- **What needs to be done**
Which lines of the data below include the string "Math"? Return each of them.

Plain-text document sources:
..........
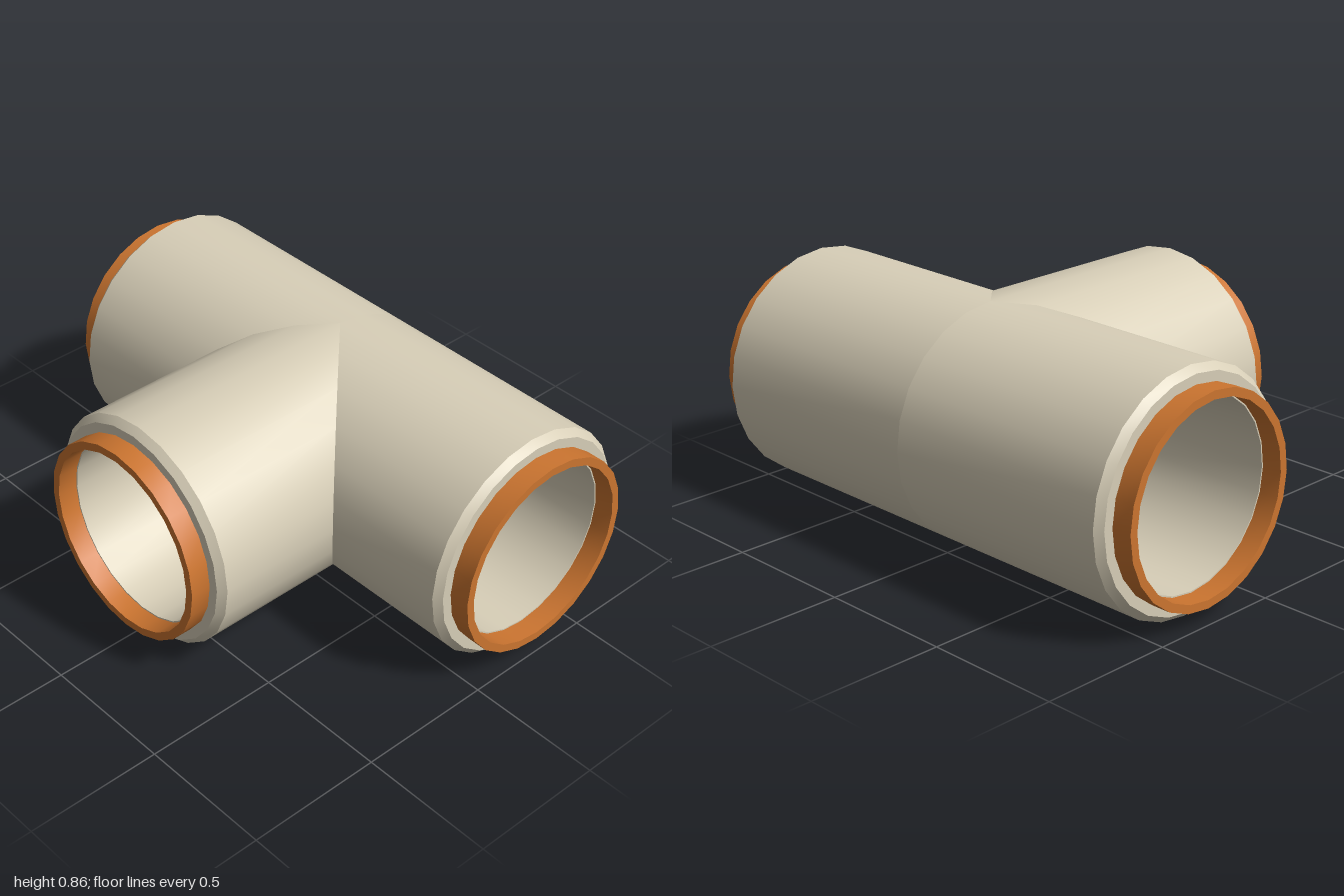
import * as THREE from 'three';
import { mergeGeometries } from 'three/addons/utils/BufferGeometryUtils.js';

const SIDES = 24;

// One band of facets between two profile points, smooth around the axis.
// A point is [radius, z], where z may be a function of the local x (a mitred edge).
function band(p, q) {
  const pos = [], index = [];
  for (const [r, z] of [p, q]) {
    for (let i = 0; i < SIDES; i++) {
      const a = (i / SIDES) * Math.PI * 2;
      const x = r * Math.cos(a);
      pos.push(x, r * Math.sin(a), typeof z === 'function' ? z(x) : z);
    }
  }
  for (let i = 0; i < SIDES; i++) {
    const j = (i + 1) % SIDES;
    index.push(i, j, SIDES + i, j, SIDES + j, SIDES + i);
  }
  const g = new THREE.BufferGeometry();
  g.setAttribute('position', new THREE.Float32BufferAttribute(pos, 3));
  g.setIndex(index);
  g.computeVertexNormals();
  return g;
}

// Sweeps a profile round z, with a sharp edge at every profile point
function sweep(profile) {
  return mergeGeometries(profile.slice(1).map((q, i) => band(profile[i], q)));
}

export function createModel() {
  const group = new THREE.Group();
  const shellMat = new THREE.MeshStandardMaterial({ color: 0xd8cfb8, side: THREE.DoubleSide });
  const ringMat = new THREE.MeshStandardMaterial({ color: 0xcc7530 });

  // Three arms of the tee, each cut to meet its neighbours at the mitre
  const arms = [
    ['frontArm', 0, (x) => Math.max(0, -x)],
    ['backArm', Math.PI, (x) => Math.max(0, x)],
    ['branchArm', -Math.PI / 2, (x) => Math.abs(x)],
  ];
  for (const [name, turn, mitre] of arms) {
    const arm = new THREE.Group();
    arm.name = name;
    arm.position.set(0.285, 0.43, 0);
    arm.rotation.y = turn;

    // Outer wall, chamfer, end face, socket, stop shoulder and bore
    const shell = new THREE.Mesh(sweep([
      [0.43, mitre], [0.43, 0.9], [0.406, 0.925], [0.335, 0.925],
      [0.335, 0.42], [0.27, 0.42], [0.27, mitre],
    ]), shellMat);
    shell.name = 'pipeShell';

    // Coloured collar at the mouth
    const ring = new THREE.Mesh(sweep([
      [0.37, 0.92], [0.37, 1], [0.34, 1], [0.34, 0.92],
    ]), ringMat);
    ring.name = 'endRing';

    arm.add(shell, ring);
    group.add(arm);
  }
  return group;
}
..........
- **Solution below**
      const a = (i / SIDES) * Math.PI * 2;
      const x = r * Math.cos(a);
      pos.push(x, r * Math.sin(a), typeof z === 'function' ? z(x) : z);
    ['frontArm', 0, (x) => Math.max(0, -x)],
    ['backArm', Math.PI, (x) => Math.max(0, x)],
    ['branchArm', -Math.PI / 2, (x) => Math.abs(x)],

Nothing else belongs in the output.